Simone Schnall is a Senior Lecturer in the Department of Psychology, University of Cambridge, and Director of the Cambridge Embodied Cognition and Emotion Laboratory. Her research focuses on the role that emotions and feelings - including physical sensations - play in our judgements and decisions. In particular she is interested in how people make decisions and how they arrive at moral judgements. Simone currently serves as Associate Editor for Social Psychological and Personality Science and Consulting Editor for Perspectives on Psychological Science. Her research findings have been reported in the New York Times, Economist, New Scientist, Times Higher Education and many international news media.
Major General (Retd) Andrew Sharpe, CBE
Andrew Sharpe is an accomplished strategist, operational artist, military educationalist, scholar and lecturer with 34 years of military service and nine operational tours. He has coordinated two independent think tanks as Director of the UK MoD’s Development, Concepts and Doctrine Centre and as a member of the UK Chief of Defence Staff’s Strategic Advisory Panel. He is pursuing a doctorate at Trinity College Cambridge, is a Senior Research Officer with CamSAI (the Cambridge Security Analysis Institute) and lectures at the Strategy and Security Institute, University of Exeter, at King’s College London and at several military Staff Colleges. He brings an extensive knowledge of the theory and practice of military decision-making to Cambridge Governance Labs.
Dr Sharath Srinivasan

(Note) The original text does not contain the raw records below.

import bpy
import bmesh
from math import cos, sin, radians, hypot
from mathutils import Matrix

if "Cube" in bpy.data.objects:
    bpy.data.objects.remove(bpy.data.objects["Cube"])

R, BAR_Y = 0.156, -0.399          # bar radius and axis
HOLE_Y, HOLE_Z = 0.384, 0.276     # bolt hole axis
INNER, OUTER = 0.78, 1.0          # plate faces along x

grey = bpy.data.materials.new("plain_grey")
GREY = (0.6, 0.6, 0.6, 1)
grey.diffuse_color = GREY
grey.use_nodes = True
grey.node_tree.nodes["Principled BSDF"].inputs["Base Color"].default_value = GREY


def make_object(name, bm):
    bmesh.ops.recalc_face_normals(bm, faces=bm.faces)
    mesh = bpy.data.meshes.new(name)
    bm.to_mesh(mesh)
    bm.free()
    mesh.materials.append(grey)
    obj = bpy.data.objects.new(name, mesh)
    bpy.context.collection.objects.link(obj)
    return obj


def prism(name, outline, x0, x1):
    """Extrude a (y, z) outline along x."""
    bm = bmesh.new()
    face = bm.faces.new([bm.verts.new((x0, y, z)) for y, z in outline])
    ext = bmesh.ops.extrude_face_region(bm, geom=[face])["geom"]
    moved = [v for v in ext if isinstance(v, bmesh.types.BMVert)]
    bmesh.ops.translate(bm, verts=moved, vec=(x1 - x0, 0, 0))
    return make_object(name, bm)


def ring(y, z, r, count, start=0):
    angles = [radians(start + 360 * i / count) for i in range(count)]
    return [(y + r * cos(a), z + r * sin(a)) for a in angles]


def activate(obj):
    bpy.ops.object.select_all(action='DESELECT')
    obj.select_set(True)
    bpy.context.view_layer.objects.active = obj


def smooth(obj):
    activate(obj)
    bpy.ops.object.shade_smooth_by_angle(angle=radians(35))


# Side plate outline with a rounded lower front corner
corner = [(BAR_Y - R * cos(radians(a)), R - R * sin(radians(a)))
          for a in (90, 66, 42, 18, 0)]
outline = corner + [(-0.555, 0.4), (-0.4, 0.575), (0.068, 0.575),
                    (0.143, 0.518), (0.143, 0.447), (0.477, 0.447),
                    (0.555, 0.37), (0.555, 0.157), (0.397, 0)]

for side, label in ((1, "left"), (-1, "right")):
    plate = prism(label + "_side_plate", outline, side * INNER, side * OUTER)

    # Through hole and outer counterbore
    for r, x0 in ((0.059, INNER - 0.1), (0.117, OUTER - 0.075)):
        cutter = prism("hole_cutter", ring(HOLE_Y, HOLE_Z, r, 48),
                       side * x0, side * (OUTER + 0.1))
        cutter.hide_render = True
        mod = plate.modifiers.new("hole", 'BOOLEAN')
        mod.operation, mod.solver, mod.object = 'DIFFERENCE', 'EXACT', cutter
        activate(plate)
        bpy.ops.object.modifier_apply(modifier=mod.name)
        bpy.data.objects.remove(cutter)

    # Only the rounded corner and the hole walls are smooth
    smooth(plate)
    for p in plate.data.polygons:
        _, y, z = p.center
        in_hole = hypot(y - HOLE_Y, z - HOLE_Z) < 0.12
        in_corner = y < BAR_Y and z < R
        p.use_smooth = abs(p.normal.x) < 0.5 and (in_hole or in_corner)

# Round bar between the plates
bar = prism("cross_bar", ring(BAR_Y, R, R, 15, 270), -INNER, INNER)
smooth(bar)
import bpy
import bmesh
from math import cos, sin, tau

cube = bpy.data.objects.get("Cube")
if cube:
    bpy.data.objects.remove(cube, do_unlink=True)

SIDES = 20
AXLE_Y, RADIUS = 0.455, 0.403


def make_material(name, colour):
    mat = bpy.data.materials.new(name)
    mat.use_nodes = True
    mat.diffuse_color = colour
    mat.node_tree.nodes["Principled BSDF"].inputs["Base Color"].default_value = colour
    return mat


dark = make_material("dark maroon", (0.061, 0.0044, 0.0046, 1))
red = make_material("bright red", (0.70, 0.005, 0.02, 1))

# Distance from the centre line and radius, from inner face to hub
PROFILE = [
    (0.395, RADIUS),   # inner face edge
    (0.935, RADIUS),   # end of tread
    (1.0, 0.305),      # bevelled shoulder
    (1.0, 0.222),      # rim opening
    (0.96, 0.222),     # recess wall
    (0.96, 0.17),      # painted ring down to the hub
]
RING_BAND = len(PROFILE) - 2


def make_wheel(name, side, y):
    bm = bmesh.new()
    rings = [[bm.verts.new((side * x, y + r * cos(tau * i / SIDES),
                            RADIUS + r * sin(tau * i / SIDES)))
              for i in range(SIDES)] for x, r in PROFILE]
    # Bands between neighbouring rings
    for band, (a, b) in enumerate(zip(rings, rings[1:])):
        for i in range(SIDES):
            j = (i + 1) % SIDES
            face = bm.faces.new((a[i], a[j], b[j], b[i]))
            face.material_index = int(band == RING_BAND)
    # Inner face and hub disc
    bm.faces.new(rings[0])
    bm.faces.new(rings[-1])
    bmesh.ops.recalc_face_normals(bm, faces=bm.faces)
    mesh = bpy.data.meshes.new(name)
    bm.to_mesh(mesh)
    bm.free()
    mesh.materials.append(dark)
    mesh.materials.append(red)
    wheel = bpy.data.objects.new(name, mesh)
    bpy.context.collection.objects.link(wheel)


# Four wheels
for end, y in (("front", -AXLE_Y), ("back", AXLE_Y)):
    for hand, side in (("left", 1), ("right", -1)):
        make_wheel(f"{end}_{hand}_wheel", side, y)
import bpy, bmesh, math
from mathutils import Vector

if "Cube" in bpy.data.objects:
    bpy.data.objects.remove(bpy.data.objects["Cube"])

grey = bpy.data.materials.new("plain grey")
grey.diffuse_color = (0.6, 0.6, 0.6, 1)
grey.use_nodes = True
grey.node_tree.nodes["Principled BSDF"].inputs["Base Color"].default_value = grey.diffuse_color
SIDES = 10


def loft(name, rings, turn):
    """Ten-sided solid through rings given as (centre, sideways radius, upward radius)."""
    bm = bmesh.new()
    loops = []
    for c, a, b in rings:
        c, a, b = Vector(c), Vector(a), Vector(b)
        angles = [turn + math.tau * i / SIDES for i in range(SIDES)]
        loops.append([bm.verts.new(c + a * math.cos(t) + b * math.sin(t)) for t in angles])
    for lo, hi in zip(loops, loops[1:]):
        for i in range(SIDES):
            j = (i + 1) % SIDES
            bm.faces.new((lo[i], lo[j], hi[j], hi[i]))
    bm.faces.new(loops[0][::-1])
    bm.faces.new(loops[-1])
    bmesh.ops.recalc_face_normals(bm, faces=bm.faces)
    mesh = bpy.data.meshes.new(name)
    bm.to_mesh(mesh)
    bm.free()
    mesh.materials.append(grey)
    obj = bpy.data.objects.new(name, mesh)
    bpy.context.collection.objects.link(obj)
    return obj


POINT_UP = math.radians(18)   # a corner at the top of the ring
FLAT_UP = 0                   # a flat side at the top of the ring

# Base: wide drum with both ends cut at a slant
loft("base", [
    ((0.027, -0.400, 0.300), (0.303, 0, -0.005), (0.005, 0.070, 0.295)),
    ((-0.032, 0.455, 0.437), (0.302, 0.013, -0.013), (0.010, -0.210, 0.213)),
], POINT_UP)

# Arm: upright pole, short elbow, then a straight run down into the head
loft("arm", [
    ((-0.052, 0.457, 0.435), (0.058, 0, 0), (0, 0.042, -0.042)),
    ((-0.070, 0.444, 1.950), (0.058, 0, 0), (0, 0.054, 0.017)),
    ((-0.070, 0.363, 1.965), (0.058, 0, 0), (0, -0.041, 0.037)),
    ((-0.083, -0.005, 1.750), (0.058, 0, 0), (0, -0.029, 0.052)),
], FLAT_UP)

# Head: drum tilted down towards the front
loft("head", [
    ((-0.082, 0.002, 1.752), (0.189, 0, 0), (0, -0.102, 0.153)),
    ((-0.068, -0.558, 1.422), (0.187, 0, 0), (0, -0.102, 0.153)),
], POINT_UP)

Sharath Srinivasan is the David and Elaine Potter Lecturer in Governance and Human Rights at the University of Cambridge, the founding Director of the Centre of Governance and Human Rights, and a Fellow of King’s College. He has led programmes for a leading international relief agency in Sudan, and has advised a range of international organisations and government agencies on conflict prevention, peacebuilding and political development. He majored in human rights and public international law at the University of New South Wales and read for his MPhil and DPhil in Development Studies at Oxford University, where he was a Chevening, Clarendon and ORISHA scholar.